In the late 80s and 90s, Club Kids were a conservative midwestern family’s worst nightmare. While most accepted American norms consisted of conformity and stability, a whole new group of underground fashion revolutionaries were ready to tear these conventions apart in what seemed like the most grotesque, over-the-top way possible.
Like their name suggests, Club Kids frequented nightlife hotspots and embraced partying as more of a lifestyle than a weekend hobby. Fashion-wise, it was as if drag queens, clowns and a risque rock star had all mated to conceive a wonderfully refreshing, rainbow vomit of avant garde style. Also incorporated were BDSM elements, extravagant makeup, and an abundance of nudity.

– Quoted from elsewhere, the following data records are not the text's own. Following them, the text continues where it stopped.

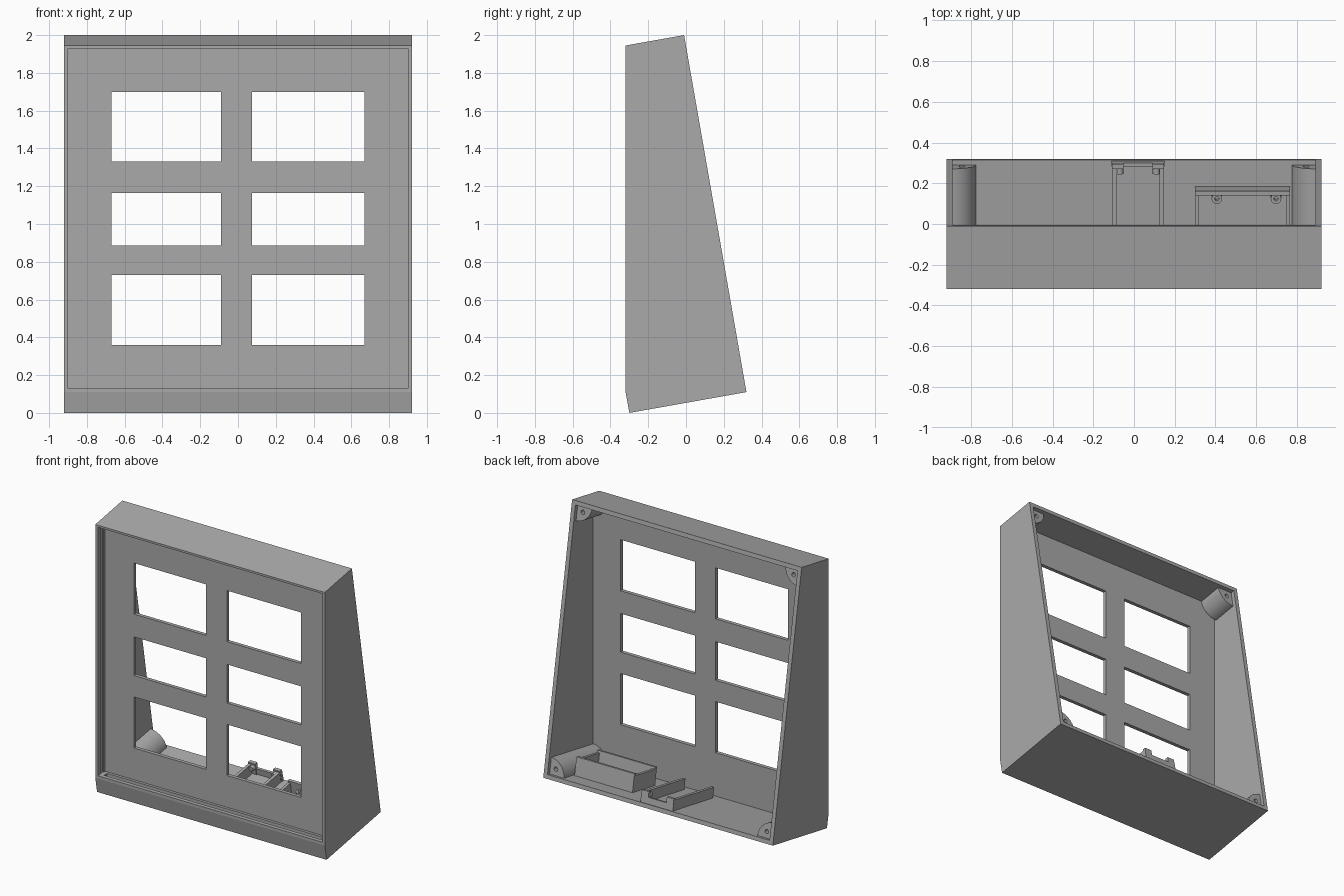
import bpy, bmesh, math
from mathutils import Matrix, Vector

if "Cube" in bpy.data.objects:
    bpy.data.objects.remove(bpy.data.objects["Cube"])

GREY = (0.40, 0.40, 0.40, 1)
mat = bpy.data.materials.new("plain grey")
mat.use_nodes = True
mat.diffuse_color = GREY
mat.node_tree.nodes["Principled BSDF"].inputs["Base Color"].default_value = GREY

TILT = math.radians(10)
# Floor frame: x across, y towards the back along the floor, z square to the floor
FLOOR = Matrix.Translation((0, 0, 0.083)) @ Matrix.Rotation(TILT, 4, "X")
WORLD = Matrix.Identity(4)


def prism(name, profile, start, end, axis="x", frame=WORLD):
    """Extrude a profile along x (profile in y, z) or y (profile in x, z)."""
    bm = bmesh.new()
    place = (lambda p, d: (d, p[0], p[1])) if axis == "x" else (lambda p, d: (p[0], d, p[1]))
    rings = [[bm.verts.new(frame @ Vector(place(p, d))) for p in profile] for d in (start, end)]
    n = len(profile)
    for ring in rings:
        bm.faces.new(ring)
    for i in range(n):
        j = (i + 1) % n
        bm.faces.new((rings[0][i], rings[0][j], rings[1][j], rings[1][i]))
    bmesh.ops.recalc_face_normals(bm, faces=bm.faces)
    mesh = bpy.data.meshes.new(name)
    bm.to_mesh(mesh)
    bm.free()
    mesh.materials.append(mat)
    ob = bpy.data.objects.new(name, mesh)
    bpy.context.collection.objects.link(ob)
    return ob


def box(name, x0, x1, y0, y1, z0, z1, frame=WORLD):
    return prism(name, [(y0, z0), (y1, z0), (y1, z1), (y0, z1)], x0, x1, "x", frame)


def arc(cx, cz, r, a0, a1, n):
    return [(cx + r * math.cos(a0 + (a1 - a0) * i / n), cz + r * math.sin(a0 + (a1 - a0) * i / n))
            for i in range(n + 1)]


def disc(cx, cz, r, n=24):
    return arc(cx, cz, r, 0, math.tau, n)[:-1]


def cut(ob, cutter):
    cutter.hide_render = True
    mod = ob.modifiers.new("cut", "BOOLEAN")
    mod.operation, mod.solver, mod.object = "DIFFERENCE", "EXACT", cutter
    bpy.context.view_layer.objects.active = ob
    bpy.ops.object.modifier_apply(modifier=mod.name)
    bpy.data.objects.remove(cutter)


def smooth(ob):
    bpy.ops.object.select_all(action="DESELECT")
    ob.select_set(True)
    bpy.context.view_layer.objects.active = ob
    bpy.ops.object.shade_smooth_by_angle(angle=math.radians(30))


# Wedge-shaped case, hollowed from the back and recessed at the front
case = prism("case", [(-0.32, 1.945), (-0.01, 2.0), (0.32, 0.11), (-0.30, 0), (-0.32, 0.11)], -0.92, 0.92)
slope = math.tan(TILT)
PANEL_FRONT, PANEL_BACK, FAR = -0.235, -0.208, 0.5
floor_z = lambda y: 0.083 + y * slope
ceil_z = lambda y: 1.971 + y * slope
cut(case, prism("cavity", [(PANEL_BACK, floor_z(PANEL_BACK)), (FAR, floor_z(FAR)),
                           (FAR, ceil_z(FAR)), (PANEL_BACK, ceil_z(PANEL_BACK))], -0.89, 0.89))
cut(case, box("recess", -0.90, 0.90, -0.4, PANEL_FRONT, 0.13, 1.93))

# Slot along the recess sill and grooves up its sides
cut(case, box("sill_slot", -0.87, 0.87, -0.29, -0.255, 0.11, 0.15))
for s in (-1, 1):
    cut(case, box("side_groove", s * 0.88, s * 0.907, -0.29, -0.255, 0.13, 1.93))

# Six windows
for x0, x1 in ((-0.67, -0.09), (0.075, 0.67)):
    for z0, z1 in ((0.36, 0.73), (0.885, 1.165), (1.33, 1.70)):
        cut(case, box("window", x0, x1, -0.30, -0.15, z0, z1))

# Quarter-round screw posts in the four corners
TOP = 1.86
for s, side in ((-1, "right"), (1, "left")):
    for up, w, start, level in ((1, 0, -0.215, "lower"), (-1, TOP, 0.112, "upper")):
        quarter = [(s * (0.895 - a), w + up * (b - 0.005)) for a, b in arc(0, 0, 0.12, 0, math.pi / 2, 12)]
        quarter.append((s * 0.895, w - up * 0.005))
        post = prism(f"{level}_{side}_screw_post", quarter, start, 0.295, "y", FLOOR)
        cut(post, prism("hole", disc(s * 0.845, w + up * 0.045, 0.015), 0.19, 0.35, "y", FLOOR))
        smooth(post)

# Narrow board holder: two rails, a low back bar and corner tabs
for x in (-0.095, 0.135):
    box("holder_rail", x - 0.011, x + 0.011, -0.16, 0.295, -0.005, 0.075, FLOOR)
box("holder_back_bar", -0.11, 0.15, 0.295, 0.313, -0.005, 0.045, FLOOR)
for x in (-0.08, 0.12):
    box("holder_tab", x - 0.028, x + 0.028, 0.288, 0.313, -0.005, 0.085, FLOOR)
    peg = prism("holder_peg", disc(x * 0.9 + 0.002, 0.055, 0.018, 16), 0.26, 0.29, "y", FLOOR)
    smooth(peg)

# Wide open-topped tray with screw bosses
box("tray_back_wall", 0.30, 0.765, 0.165, 0.187, -0.005, 0.13, FLOOR)
box("tray_front_wall", 0.30, 0.765, -0.075, -0.055, -0.005, 0.13, FLOOR)
for x in (0.30, 0.745):
    box("tray_side_wall", x, x + 0.02, -0.075, 0.165, -0.005, 0.115, FLOOR)
for x in (0.407, 0.697):
    # upright boss: the profile is turned so it extrudes square to the floor
    upright = FLOOR @ Matrix.Rotation(math.pi / 2, 4, "X")
    boss = prism("tray_boss", disc(x, -0.142, 0.026, 20), -0.005, 0.09, "y", upright)
    cut(boss, prism("boss_hole", disc(x, -0.142, 0.011, 16), 0.04, 0.12, "y", upright))
    smooth(boss)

But stripped of the outlandish getups and its bad rep with the middle-aged demographic, the Club Kid scene was a safe haven and ultimate creative outlet for misunderstood LGBT youth, lost souls and starving artists alike.
The movement started where most subcultures often do –– in the Big Apple. Led by king-clubber Michael Alig, the ragtag group of avant-garde personalities (which also included trans muse Amanda Lepore, Alig’s lover DJ Keoki, designer Richie Rich, the cleverly named “Jenny Talia” and present-day blogger James St. James) soon exploded onto the New York social scene –– even appearing in full garb on popular daytime talk shows such as The Joan Rivers Show and Geraldo to make their case to a crowd of disapproving suburban audience members.
While some notorious icons from the club scene were ravaged by substance addictions in the mid 90s –– Alig’s fate ending in incarceration for murdering friend Angel Melendez over a drug-fueled conflict –– others drifted out of the limelight and into more substantial entertainment careers. Despite the fall of the original Club Kid kingdom, the path they carved out for young partygoers and millennial misfits has stood the test of time.
Fill your wardrobe with flashy synthetic fabrics and daring looks by following these revamped 21st century examples below.